“About two weeks ago, we started looking at what do we need to do to make sure that we minimize digital fatigue,” Brady said. “We put out some guidelines on how many hours that we’re targeting for instruction for each kid, you know, by grade level, by elementary and high school … what can we do to make sure that we’re still hitting standards, but we’re not trying to overload parents and overload kids.”
Teachers are mindful of student computer time when planning lessons to minimize the amount of time they need to be in front of the computer, Morris said, but they still meet with students online each day. “We meet with students in small groups or one-on-one for instruction, and we are constantly looking at ways to maximize that time for learning and keeping student engagement,” he added.
David Rudy, the community superintendent for DODEA Europe South District, said that as part of the digital learning effort, students experience both “synchronous” and “asynchronous” learning. Synchronous learning involves face-to-face time with the teacher through online tools, while asynchronous learning involves students working on their own without involvement of the teacher.
“As part of the weekly digital learning plan, teachers publish their synchronous meeting schedule so that students and parents know exactly when and where they will be meeting with their teacher,” Rudy said. In Italy, he said, that means students in pre-kindergarten through fifth grade will have two scheduled sessions per week with their instructors. For students in grades 6 through 12, these synchronous sessions happen during regularly scheduled class time once or twice a week for each student.
“Classwork and homework blend together in the asynchronous learning time, where students are engaging in learning activities that their teachers have designed for them to complete on their own time and schedule,” Rudy said. “Of course, these activities have due dates and expectations attached to them, so students have to be diligent to ‘be in school’ and complete the assigned work as laid out by their teachers.”

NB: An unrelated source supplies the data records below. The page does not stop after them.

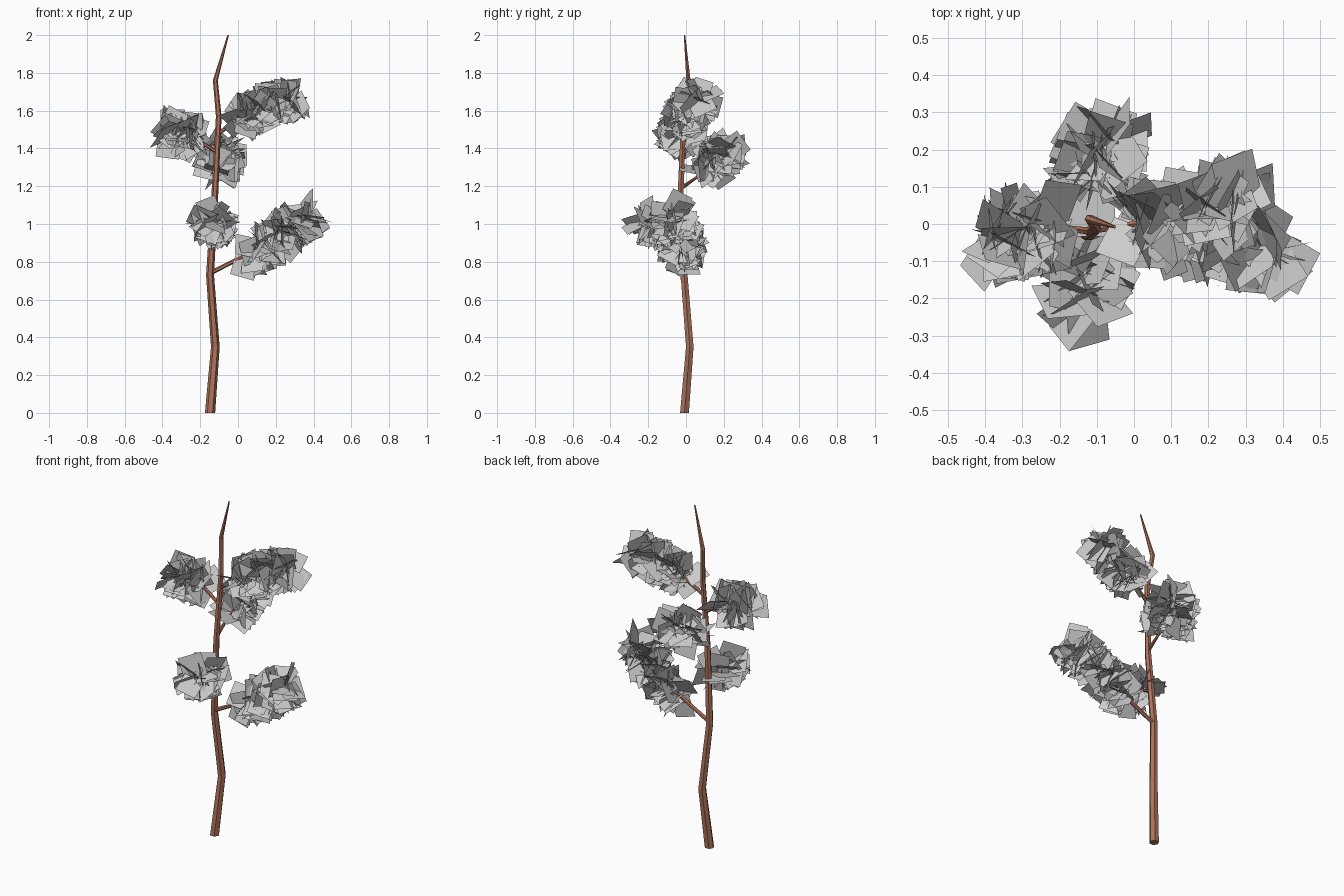
import bpy, bmesh, math, random
from mathutils import Vector

if "Cube" in bpy.data.objects:
    bpy.data.objects.remove(bpy.data.objects["Cube"])

random.seed(7)
SIDES = 6

bark = bpy.data.materials.new("bark")
bark.diffuse_color = (0.42, 0.17, 0.105, 1)
bark.use_nodes = True
bark.node_tree.nodes["Principled BSDF"].inputs["Base Color"].default_value = bark.diffuse_color


def finish(bm, name, mat=None):
    me = bpy.data.meshes.new(name)
    bm.to_mesh(me)
    bm.free()
    ob = bpy.data.objects.new(name, me)
    bpy.context.collection.objects.link(ob)
    if mat:
        me.materials.append(mat)


def tube(name, path):
    """Faceted tapered tube through (x, y, z, radius) points."""
    bm = bmesh.new()
    pts = [Vector(p[:3]) for p in path]
    rings = []
    for i, p in enumerate(path):
        d = pts[min(i + 1, len(pts) - 1)] - pts[max(i - 1, 0)]
        if i == 0 and p[2] == 0:
            d = Vector((0, 0, 1))
        d.normalize()
        ref = Vector((0, 1, 0)) if abs(d.y) < 0.8 else Vector((1, 0, 0))
        u = ref.cross(d).normalized()
        v = d.cross(u)
        ring = []
        for k in range(SIDES):
            a = math.tau * k / SIDES
            ring.append(bm.verts.new(pts[i] + p[3] * (u * math.cos(a) + v * math.sin(a))))
        rings.append(ring)
    for a, b in zip(rings, rings[1:]):
        for k in range(SIDES):
            n = (k + 1) % SIDES
            bm.faces.new((a[k], a[n], b[n], b[k]))
    bm.faces.new(rings[0][::-1])
    bm.faces.new(rings[-1])
    finish(bm, name, bark)


def random_dir():
    return Vector([random.gauss(0, 1) for _ in range(3)]).normalized()


def leaves(name, path, start, count):
    """Square leaf cards growing outward from the outer part of a branch."""
    bm = bmesh.new()
    pts = [Vector(p[:3]) for p in path]
    lens = [(b - a).length for a, b in zip(pts, pts[1:])]
    for i in range(count):
        s = sum(lens) * (start + (1 - start) * i / (count - 1))
        k = 0
        while k < len(lens) - 1 and s > lens[k]:
            s -= lens[k]
            k += 1
        base = pts[k].lerp(pts[k + 1], min(s / lens[k], 1))
        axis = (pts[k + 1] - pts[k]).normalized()
        out = random_dir()
        out = (out - axis * out.dot(axis) * 0.4 + axis * 0.15).normalized()
        side = out.cross(random_dir()).normalized()
        w = random.uniform(0.057, 0.067)
        length = w * 2
        bm.faces.new([bm.verts.new(base + side * a * w + out * b * length)
                      for a, b in ((-1, 0), (1, 0), (1, 1), (-1, 1))])
    finish(bm, name)


# Crooked trunk
tube("trunk", [(-0.148, -0.008, 0, 0.027), (-0.12, 0.02, 0.35, 0.023),
               (-0.148, -0.01, 0.73, 0.021), (-0.122, -0.028, 1.17, 0.018),
               (-0.102, -0.012, 1.57, 0.015), (-0.12, 0.013, 1.76, 0.013),
               (-0.052, -0.008, 2.0, 0.004)])

# Branches with their leaf start fraction and leaf count
branches = {
    "lower_right": ([(-0.145, -0.01, 0.74, 0.012), (0.03, -0.015, 0.83, 0.010),
                     (0.2, -0.025, 0.91, 0.007), (0.375, -0.075, 1.055, 0.003)], 0.36, 100),
    "lower_front": ([(-0.13, -0.02, 0.93, 0.011), (-0.13, -0.1, 0.99, 0.008),
                     (-0.13, -0.225, 1.015, 0.003)], 0.4, 42),
    "middle_back": ([(-0.122, -0.025, 1.19, 0.011), (-0.12, 0.09, 1.27, 0.008),
                     (-0.07, 0.23, 1.39, 0.003)], 0.45, 60),
    "upper_left": ([(-0.11, -0.02, 1.38, 0.011), (-0.24, -0.005, 1.46, 0.008),
                    (-0.385, -0.045, 1.485, 0.003)], 0.4, 58),
    "upper_right": ([(-0.105, -0.015, 1.48, 0.011), (0.04, 0.005, 1.575, 0.008),
                     (0.15, 0.025, 1.615, 0.006), (0.29, 0.07, 1.665, 0.003)], 0.28, 88),
}
for part, (path, start, count) in branches.items():
    tube(part + "_branch", path)
    leaves(part + "_leaves", path, start, count)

Another concern for educators is that while students might be learning online, and doing homework assignments as well, they are missing out on the important social aspects of being in class, being in school, participating in extracurricular activities, meeting with their teachers and friends, and developing the independence that comes with being away from their parents and on their own for a portion of each day